▸ **TASK ITEM**
State how many lines in the records below contain the word "normalized". Nothing else is needed.

BEGIN SUPPLIED INFORMATION

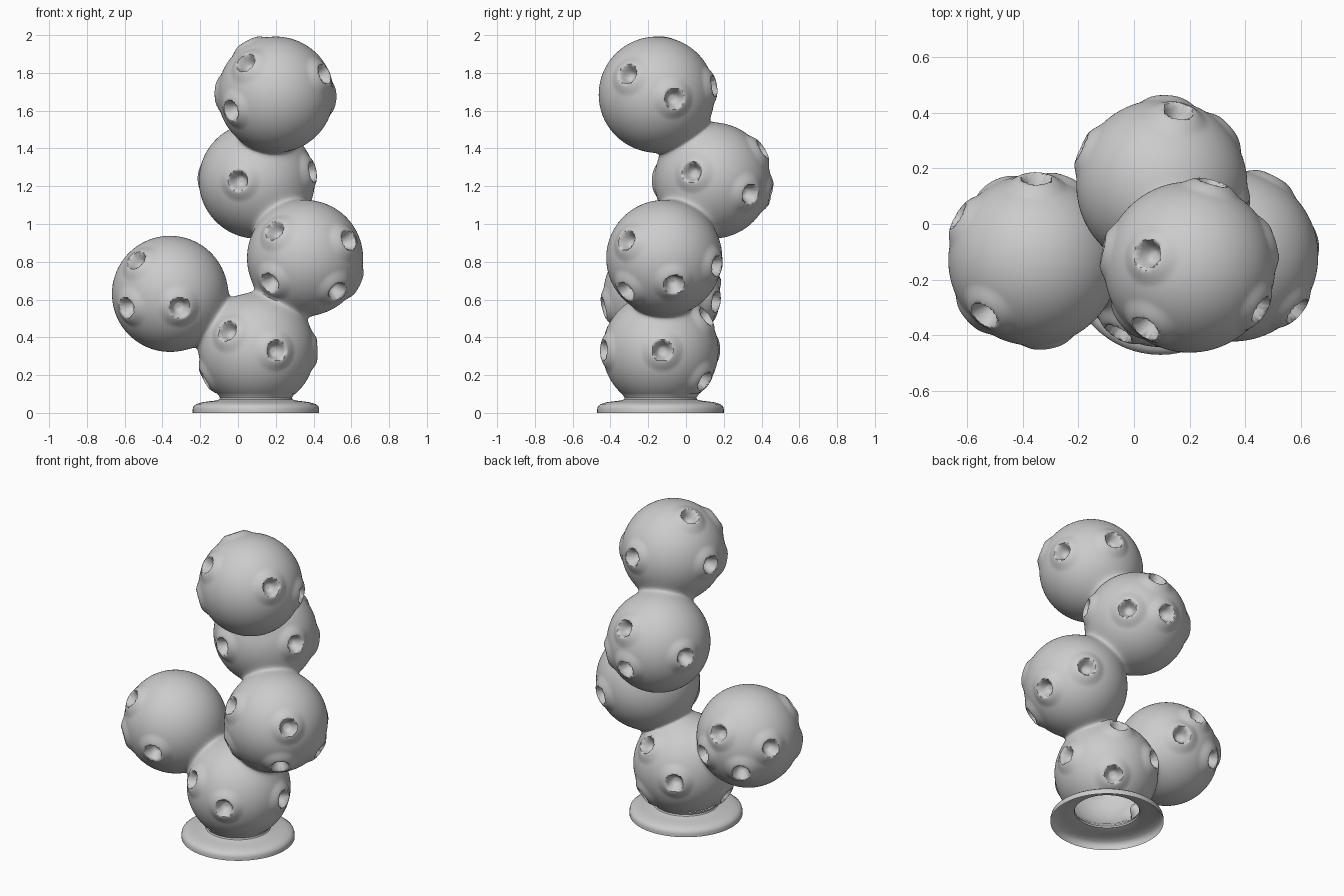
import bpy, bmesh, math
from mathutils import Vector, Matrix

if "Cube" in bpy.data.objects:
    bpy.data.objects.remove(bpy.data.objects["Cube"])

R = 0.307      # ball radius
K = 0.02       # softness of the joins between balls

# Each ball: centre, then the directions of its craters
BALLS = [
    ((0.10, -0.135, 0.33), [(-.15, -.25, .10), (.10, -.29, 0), (-.27, -.03, -.15), (.31, .01, 0),
                            (.14, .23, -.16), (.10, .23, .17), (-.12, .28, .01)]),
    ((-0.36, -0.13, 0.63), [(-.17, -.19, .17), (-.22, -.20, -.07), (.05, -.29, -.07), (-.26, .15, .05),
                            (.01, .28, .12), (.12, .275, -.04), (-.13, .26, -.10)]),
    ((0.355, -0.115, 0.82), [(-.155, -.225, .14), (.22, -.19, .09), (-.175, -.21, -.125),
                             (.165, -.195, -.17), (.27, .05, -.135), (.14, .265, -.04)]),
    ((0.10, 0.14, 1.23), [(-.095, -.29, 0), (.285, -.105, .045), (.23, .195, -.07),
                          (.058, .255, .16), (.02, .30, -.07), (-.28, .13, .02)]),
    ((0.20, -0.155, 1.685), [(-.15, -.21, .16), (-.227, -.19, -.08), (.25, -.15, .105), (.29, .09, -.02),
                             (.08, .295, .045), (-.145, .045, .265), (-.30, .06, .01)]),
]
BALLS = [(Vector(c), [Vector(d).normalized() for d in ds]) for c, ds in BALLS]


def make_object(name, bm):
    mesh = bpy.data.meshes.new(name)
    bm.to_mesh(mesh)
    bm.free()
    ob = bpy.data.objects.new(name, mesh)
    bpy.context.collection.objects.link(ob)
    return ob


def activate(ob):
    bpy.ops.object.select_all(action='DESELECT')
    ob.select_set(True)
    bpy.context.view_layer.objects.active = ob


def blended(p):
    """Soft union of the balls: distance and outward direction at p."""
    offs = [p - c for c, _ in BALLS]
    ds = [o.length - R for o in offs]
    m = min(ds)
    ws = [math.exp(-(d - m) / K) for d in ds]
    total = sum(ws)
    grad = Vector()
    for o, w in zip(offs, ws):
        grad += o.normalized() * (w / total)
    return m - K * math.log(total), grad, ds.index(m)


def crater_height(s):
    """Raised rim with a round pit, by distance from the crater axis."""
    if s < 0.05:
        return 0.017 - 0.065 * (1 - (s / 0.05) ** 4)
    if s < 0.12:
        t = (s - 0.05) / 0.07
        return 0.017 * (1 - t) ** 2 * (1 + 2 * t)
    return 0.0


# Stacked balls merged into one skin
bm = bmesh.new()
for c, _ in BALLS:
    bmesh.ops.create_icosphere(bm, subdivisions=5, radius=R, matrix=Matrix.Translation(c))
body = make_object("ball_stack", bm)
activate(body)
mod = body.modifiers.new("merge", 'REMESH')
mod.mode = 'VOXEL'
mod.voxel_size = 0.0095
bpy.ops.object.modifier_apply(modifier=mod.name)

# Soft joins, craters and the open bottom
bm = bmesh.new()
bm.from_mesh(body.data)
for v in bm.verts:
    for _ in range(2):
        d, g, i = blended(v.co)
        v.co -= g * (d / max(g.length_squared, 0.2))
    centre, craters = BALLS[i]
    n = (v.co - centre).normalized()
    h = 0.0
    for axis in craters:
        s = (n - axis).length * R
        if s < 0.12:
            hh = crater_height(s)
            h = hh if s < 0.05 else h + hh
    v.co += n * h
bmesh.ops.bisect_plane(bm, geom=bm.verts[:] + bm.edges[:] + bm.faces[:],
                       plane_co=(0, 0, 0.10), plane_no=(0, 0, 1), clear_inner=True)
bm.to_mesh(body.data)
bm.free()
activate(body)
bpy.ops.object.shade_smooth_by_angle(angle=math.radians(60))

# Flared foot, open underneath
profile = [(.208, .103), (.196, .09), (.190, .08), (.194, .071), (.215, .065), (.25, .061),
           (.285, .056), (.315, .047), (.331, .035), (.335, .02), (.335, 0)]
cx, cy = 0.095, -0.135
bm = bmesh.new()
verts = [bm.verts.new((cx + r, cy, z)) for r, z in profile]
edges = [bm.edges.new(pair) for pair in zip(verts, verts[1:])]
bmesh.ops.spin(bm, geom=verts + edges, cent=(cx, cy, 0), axis=(0, 0, 1),
               angle=math.tau, steps=64, use_merge=True)
bmesh.ops.remove_doubles(bm, verts=bm.verts[:], dist=1e-5)
bmesh.ops.recalc_face_normals(bm, faces=bm.faces[:])
if sum((f.normal.z for f in bm.faces)) < 0:
    bmesh.ops.reverse_faces(bm, faces=bm.faces[:])
foot = make_object("flared_foot", bm)
activate(foot)
bpy.ops.object.shade_smooth_by_angle(angle=math.radians(50))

END SUPPLIED INFORMATION

▸ **SOLVED PROBLEM**
3